Recently, I watched a video talking about the struggle of being stuck in our head. A struggle we all deal with. They described our inner thoughts as a never ending fleet of cars moving through the road of your mind creating ever flowing traffic. The problem arises when people try to jump into the traffic to stop certain thoughts or they focus only on thoughts/cars which causes a traffic jam in the mind. The idea is to attain peace of mind by just sitting on the side of the road and just watch the cars go by.
I think this is a pretty cool depiction of the inner mind and how we can mess up our own traffic/ thought process. But I think it's more than that. Some cars are bigger than others in our mind. Some are over-sized vehicles, Hummers, Pickup trucks, 18-wheelers, and some even carry precious cargo. What about the cars that run off the road and chase after you? What about the car that tailgates every other car? Some are to be feared, while others needed to be looked after.
There is one thought/emotion that, in my experience, is bigger, more powerful, and more devastating than all the others; depression. Depression is a train barreling down on you. No warning, just barreling down on you and the track your on is just a circle. You can all you want, but you ain't escaping anytime soon. Or at least that's how I felt during my childhood and high school years. Forget about all those cars and traffic and shit. I wasn't paying attention to the road in my mind, I was too busy sprinting from the runaway train, but it didn't matter how fast I ran, my fat ass always got run over.
It was painful to be hit by depression, but the most pain comes from what hits you after. Depression is the head of the train, the next parts of the train to run you over are loneliness, anger, pain, and the caboose is the most painful, suicide. Man, when that caboose ran me over it hurt like hell. I remember crying myself to sleep after I got hit. I felt like the world would be better without me.

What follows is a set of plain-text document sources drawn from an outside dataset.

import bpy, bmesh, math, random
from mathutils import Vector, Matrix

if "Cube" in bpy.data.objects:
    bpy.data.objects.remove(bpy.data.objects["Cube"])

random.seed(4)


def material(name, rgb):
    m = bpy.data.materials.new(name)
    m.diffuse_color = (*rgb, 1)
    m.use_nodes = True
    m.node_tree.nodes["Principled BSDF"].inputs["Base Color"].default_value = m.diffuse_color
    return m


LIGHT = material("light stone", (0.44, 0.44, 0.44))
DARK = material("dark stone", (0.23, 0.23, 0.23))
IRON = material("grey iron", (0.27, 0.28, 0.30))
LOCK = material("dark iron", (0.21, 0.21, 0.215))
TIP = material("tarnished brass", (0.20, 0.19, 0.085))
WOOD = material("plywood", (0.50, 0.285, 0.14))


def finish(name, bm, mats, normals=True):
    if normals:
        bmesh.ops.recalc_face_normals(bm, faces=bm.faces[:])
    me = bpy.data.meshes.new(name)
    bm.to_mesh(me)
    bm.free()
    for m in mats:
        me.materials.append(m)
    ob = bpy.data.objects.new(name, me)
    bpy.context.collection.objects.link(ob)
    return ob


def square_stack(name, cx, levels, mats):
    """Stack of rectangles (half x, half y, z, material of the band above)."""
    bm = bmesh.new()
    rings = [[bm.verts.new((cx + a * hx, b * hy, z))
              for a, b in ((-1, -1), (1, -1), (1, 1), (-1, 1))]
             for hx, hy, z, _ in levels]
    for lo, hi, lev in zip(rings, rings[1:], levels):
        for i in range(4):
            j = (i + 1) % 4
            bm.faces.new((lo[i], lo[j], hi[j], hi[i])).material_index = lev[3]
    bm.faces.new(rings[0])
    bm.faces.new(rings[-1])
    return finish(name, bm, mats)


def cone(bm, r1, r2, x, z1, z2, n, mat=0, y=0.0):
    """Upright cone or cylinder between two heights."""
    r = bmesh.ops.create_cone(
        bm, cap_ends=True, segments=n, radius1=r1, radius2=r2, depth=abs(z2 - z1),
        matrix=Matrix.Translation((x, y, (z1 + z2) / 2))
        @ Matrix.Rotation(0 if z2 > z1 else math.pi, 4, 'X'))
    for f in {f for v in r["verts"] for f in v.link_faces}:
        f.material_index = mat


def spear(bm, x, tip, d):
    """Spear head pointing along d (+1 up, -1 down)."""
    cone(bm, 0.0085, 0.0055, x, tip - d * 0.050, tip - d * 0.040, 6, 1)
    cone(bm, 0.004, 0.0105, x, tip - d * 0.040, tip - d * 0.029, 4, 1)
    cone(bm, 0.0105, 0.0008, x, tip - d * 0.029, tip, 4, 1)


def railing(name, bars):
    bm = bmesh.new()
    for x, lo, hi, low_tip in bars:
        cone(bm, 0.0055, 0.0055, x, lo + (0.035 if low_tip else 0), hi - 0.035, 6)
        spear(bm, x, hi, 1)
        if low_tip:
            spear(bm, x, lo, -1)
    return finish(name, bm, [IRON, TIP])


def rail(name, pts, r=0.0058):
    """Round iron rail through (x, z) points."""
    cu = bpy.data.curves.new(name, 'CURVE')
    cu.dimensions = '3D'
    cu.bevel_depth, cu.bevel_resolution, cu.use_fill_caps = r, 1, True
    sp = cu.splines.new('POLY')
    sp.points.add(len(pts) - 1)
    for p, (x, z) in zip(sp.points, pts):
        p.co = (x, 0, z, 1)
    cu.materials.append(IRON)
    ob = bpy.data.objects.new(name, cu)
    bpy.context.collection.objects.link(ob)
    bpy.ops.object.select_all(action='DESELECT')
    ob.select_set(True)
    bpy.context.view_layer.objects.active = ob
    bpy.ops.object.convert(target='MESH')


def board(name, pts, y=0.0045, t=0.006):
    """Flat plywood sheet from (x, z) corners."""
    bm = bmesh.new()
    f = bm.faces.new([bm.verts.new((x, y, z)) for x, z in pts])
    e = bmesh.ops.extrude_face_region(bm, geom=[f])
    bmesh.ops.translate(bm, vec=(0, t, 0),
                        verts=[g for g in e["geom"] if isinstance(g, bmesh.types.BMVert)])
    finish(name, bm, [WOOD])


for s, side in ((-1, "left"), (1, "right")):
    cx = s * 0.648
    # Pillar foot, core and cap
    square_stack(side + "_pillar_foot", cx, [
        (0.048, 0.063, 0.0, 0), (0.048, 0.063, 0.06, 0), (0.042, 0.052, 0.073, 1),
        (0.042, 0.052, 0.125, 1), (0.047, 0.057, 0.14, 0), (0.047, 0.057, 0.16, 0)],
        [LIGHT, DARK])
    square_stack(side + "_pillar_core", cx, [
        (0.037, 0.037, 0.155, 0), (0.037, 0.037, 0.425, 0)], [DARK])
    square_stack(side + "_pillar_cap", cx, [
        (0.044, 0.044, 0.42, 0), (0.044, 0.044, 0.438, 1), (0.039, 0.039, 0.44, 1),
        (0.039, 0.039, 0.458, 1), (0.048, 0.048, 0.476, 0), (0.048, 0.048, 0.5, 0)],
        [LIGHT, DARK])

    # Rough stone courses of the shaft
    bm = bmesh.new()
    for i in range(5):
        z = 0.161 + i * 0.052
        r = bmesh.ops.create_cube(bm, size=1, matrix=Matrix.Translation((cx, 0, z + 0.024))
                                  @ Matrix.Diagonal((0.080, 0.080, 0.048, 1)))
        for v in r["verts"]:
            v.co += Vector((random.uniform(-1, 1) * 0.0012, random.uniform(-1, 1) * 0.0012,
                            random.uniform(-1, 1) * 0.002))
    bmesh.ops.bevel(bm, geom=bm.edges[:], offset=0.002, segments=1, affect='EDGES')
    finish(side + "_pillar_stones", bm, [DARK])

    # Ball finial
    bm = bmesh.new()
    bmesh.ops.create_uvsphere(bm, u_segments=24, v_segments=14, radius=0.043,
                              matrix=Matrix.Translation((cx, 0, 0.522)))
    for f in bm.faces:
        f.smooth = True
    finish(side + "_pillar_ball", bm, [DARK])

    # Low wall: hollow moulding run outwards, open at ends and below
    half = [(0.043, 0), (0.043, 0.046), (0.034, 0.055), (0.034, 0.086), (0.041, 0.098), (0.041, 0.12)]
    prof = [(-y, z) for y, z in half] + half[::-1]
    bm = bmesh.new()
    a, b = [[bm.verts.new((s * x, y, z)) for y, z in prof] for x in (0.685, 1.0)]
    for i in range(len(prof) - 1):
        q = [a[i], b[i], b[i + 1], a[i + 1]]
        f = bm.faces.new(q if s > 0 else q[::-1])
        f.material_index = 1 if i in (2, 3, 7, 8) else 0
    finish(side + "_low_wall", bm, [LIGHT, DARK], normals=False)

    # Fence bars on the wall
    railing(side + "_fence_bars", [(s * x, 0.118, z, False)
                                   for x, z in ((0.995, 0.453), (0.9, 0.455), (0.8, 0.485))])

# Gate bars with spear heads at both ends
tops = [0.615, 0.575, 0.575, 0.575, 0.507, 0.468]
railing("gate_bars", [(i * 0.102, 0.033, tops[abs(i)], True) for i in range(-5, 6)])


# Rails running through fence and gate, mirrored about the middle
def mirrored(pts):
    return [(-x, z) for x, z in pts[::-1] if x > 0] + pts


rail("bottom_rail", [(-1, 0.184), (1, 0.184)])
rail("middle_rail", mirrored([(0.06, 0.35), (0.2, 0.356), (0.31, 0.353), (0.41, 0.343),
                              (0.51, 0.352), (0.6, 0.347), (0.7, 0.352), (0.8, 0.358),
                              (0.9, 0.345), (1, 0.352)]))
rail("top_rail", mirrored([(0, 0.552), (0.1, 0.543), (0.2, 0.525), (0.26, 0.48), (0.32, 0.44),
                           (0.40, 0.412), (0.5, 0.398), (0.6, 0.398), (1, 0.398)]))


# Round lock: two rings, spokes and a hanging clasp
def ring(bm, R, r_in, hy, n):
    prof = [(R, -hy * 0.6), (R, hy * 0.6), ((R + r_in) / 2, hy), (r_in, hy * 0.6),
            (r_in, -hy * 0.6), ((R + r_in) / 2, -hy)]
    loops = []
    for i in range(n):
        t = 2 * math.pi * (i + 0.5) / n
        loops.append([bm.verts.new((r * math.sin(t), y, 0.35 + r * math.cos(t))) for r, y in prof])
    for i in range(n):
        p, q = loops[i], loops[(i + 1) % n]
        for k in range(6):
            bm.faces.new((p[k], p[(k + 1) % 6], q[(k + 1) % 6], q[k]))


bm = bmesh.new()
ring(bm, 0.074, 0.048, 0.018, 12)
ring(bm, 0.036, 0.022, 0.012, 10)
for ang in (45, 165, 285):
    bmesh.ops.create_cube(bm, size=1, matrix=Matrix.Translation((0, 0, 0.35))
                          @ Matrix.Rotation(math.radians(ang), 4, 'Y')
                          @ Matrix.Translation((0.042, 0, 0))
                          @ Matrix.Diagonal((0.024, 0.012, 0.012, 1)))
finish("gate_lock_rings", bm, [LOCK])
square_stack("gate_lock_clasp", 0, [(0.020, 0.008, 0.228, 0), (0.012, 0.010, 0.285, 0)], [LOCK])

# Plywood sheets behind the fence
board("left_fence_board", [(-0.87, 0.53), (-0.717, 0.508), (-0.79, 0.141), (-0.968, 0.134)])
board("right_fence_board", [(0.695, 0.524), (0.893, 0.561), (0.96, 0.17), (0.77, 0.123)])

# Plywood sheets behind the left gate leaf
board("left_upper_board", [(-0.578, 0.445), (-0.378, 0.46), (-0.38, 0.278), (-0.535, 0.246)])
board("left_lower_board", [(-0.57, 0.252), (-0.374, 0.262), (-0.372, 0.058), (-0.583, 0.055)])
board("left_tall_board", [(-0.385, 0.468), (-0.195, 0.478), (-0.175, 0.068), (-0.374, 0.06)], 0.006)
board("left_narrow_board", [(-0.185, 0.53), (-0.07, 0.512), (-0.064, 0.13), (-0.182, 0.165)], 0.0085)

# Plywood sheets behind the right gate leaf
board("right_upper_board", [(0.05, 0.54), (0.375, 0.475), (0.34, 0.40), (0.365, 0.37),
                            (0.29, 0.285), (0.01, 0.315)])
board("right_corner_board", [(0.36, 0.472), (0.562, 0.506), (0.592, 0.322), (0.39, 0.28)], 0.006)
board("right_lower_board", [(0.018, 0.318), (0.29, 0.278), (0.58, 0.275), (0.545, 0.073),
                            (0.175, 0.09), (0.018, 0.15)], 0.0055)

Today, I still deal with the train. But now, I can spot the train on it's way to me. Granted there are times I still get run over, but the damage isn't as painful. I know how to pick myself back up and dust myself off and when I see the train coming or get those dark thoughts in my head I know what to do. I just move out the way and wave. That's it! Just move out of the way and accept that it's there. Which is what you're supposed to do with a real train by the way. I know that's supposed to be common sense, but we all hear about people being run over by trains, so I feel like I had to say it.
While I certainly have been guilty of running into the traffic of my mind and making it worse, I do have some kind of peace of mind.